Turns out immurement is a word. Who knew?
Actually the literary reference I used on Annabel last time was not from Poe, but from a letter Herman Melville wrote to Nathaniel Hawthorne: "your heart beat in my ribs and mine in yours, and both in God's." Poor Herman with his fond cannibals and his love letters full of food. I know what you were after, Herman. It was the dissolution of the self into the other, and vice versa. Did you ever get it? Not with Hawthorne you didn't: you scared him away with all that your-heart-beat-in-my-ribs talk and comparing him to a grape. But I think it sounds nice. That's what sex is a glorious doomed endeavor to create, isn't it -- unity out of duality?

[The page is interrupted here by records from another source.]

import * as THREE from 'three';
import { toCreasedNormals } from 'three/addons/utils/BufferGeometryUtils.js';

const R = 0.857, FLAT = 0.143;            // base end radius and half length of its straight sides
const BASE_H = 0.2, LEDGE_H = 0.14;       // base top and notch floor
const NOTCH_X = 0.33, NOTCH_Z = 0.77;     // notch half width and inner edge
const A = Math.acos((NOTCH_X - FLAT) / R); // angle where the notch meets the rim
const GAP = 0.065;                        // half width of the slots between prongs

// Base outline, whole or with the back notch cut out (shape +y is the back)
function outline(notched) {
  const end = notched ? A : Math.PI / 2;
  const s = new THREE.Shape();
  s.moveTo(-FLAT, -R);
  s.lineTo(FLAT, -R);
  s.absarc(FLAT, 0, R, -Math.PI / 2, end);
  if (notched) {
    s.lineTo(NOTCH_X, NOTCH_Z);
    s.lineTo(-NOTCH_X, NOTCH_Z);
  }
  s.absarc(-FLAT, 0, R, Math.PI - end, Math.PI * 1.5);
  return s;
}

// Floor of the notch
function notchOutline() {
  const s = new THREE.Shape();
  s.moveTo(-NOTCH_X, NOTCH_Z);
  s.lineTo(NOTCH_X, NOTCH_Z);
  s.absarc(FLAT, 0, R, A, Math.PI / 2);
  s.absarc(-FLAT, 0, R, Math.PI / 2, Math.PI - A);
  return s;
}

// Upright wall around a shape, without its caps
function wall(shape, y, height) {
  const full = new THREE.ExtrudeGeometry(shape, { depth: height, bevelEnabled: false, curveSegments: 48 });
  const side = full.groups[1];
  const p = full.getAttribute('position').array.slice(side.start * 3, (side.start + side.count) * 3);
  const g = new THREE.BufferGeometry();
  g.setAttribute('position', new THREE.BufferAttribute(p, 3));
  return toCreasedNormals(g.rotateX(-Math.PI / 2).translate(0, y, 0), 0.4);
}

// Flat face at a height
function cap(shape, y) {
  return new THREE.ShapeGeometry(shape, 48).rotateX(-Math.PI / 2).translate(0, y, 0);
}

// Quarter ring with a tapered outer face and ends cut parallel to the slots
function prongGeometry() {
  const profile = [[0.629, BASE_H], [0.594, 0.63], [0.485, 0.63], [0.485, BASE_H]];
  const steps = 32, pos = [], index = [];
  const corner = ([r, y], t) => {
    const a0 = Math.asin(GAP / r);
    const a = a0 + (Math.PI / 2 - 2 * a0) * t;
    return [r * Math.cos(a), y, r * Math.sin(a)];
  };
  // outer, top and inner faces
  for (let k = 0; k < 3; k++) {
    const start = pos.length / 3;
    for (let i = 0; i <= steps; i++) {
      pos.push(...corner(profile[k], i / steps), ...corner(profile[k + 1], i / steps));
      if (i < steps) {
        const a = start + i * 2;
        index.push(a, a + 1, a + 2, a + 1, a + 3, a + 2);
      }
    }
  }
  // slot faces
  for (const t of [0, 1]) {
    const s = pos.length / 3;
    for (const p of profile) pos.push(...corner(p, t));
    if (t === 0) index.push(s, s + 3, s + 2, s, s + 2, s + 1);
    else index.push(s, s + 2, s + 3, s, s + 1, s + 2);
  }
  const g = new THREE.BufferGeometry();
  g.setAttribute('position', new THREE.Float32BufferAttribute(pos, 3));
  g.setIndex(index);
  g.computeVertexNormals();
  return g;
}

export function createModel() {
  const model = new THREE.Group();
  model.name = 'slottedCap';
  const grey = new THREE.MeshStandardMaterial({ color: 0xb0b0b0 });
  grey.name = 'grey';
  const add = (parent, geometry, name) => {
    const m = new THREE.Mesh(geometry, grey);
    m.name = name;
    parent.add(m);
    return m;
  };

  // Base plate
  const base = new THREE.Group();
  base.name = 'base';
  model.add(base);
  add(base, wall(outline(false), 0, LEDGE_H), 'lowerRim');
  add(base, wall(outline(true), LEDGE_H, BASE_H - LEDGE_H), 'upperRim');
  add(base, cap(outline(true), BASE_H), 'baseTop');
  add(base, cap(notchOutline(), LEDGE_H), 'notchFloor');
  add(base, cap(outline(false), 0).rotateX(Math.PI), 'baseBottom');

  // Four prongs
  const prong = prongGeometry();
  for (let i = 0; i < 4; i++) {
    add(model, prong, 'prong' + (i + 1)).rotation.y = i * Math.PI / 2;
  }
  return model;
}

Speaking of fleshly lust, there's still time to order your Valentine's Day cards from the Small Peculiar store. Maybe for next year I'll illustrate some of the stuff Herman wrote to Nathaniel. "Whence come you, Hawthorne? By what right do you drink from my flagon of life? And when I put it to my lips -- lo, they are yours and not mine."
Poor Herman. You kind of can't blame Hawthorne for finding that kind of thing off-putting, though.
Lastly, as a bonus, and because I can't stop staring at them, please enjoy two ever-so-velvety Monday monotremes (courtesy of mendel).
There is no "official" term for a baby platypus, though the word platypup is sometimes used. Appropriate, as they look like bulldog puppies with webbed feet and fake bills tied on with string.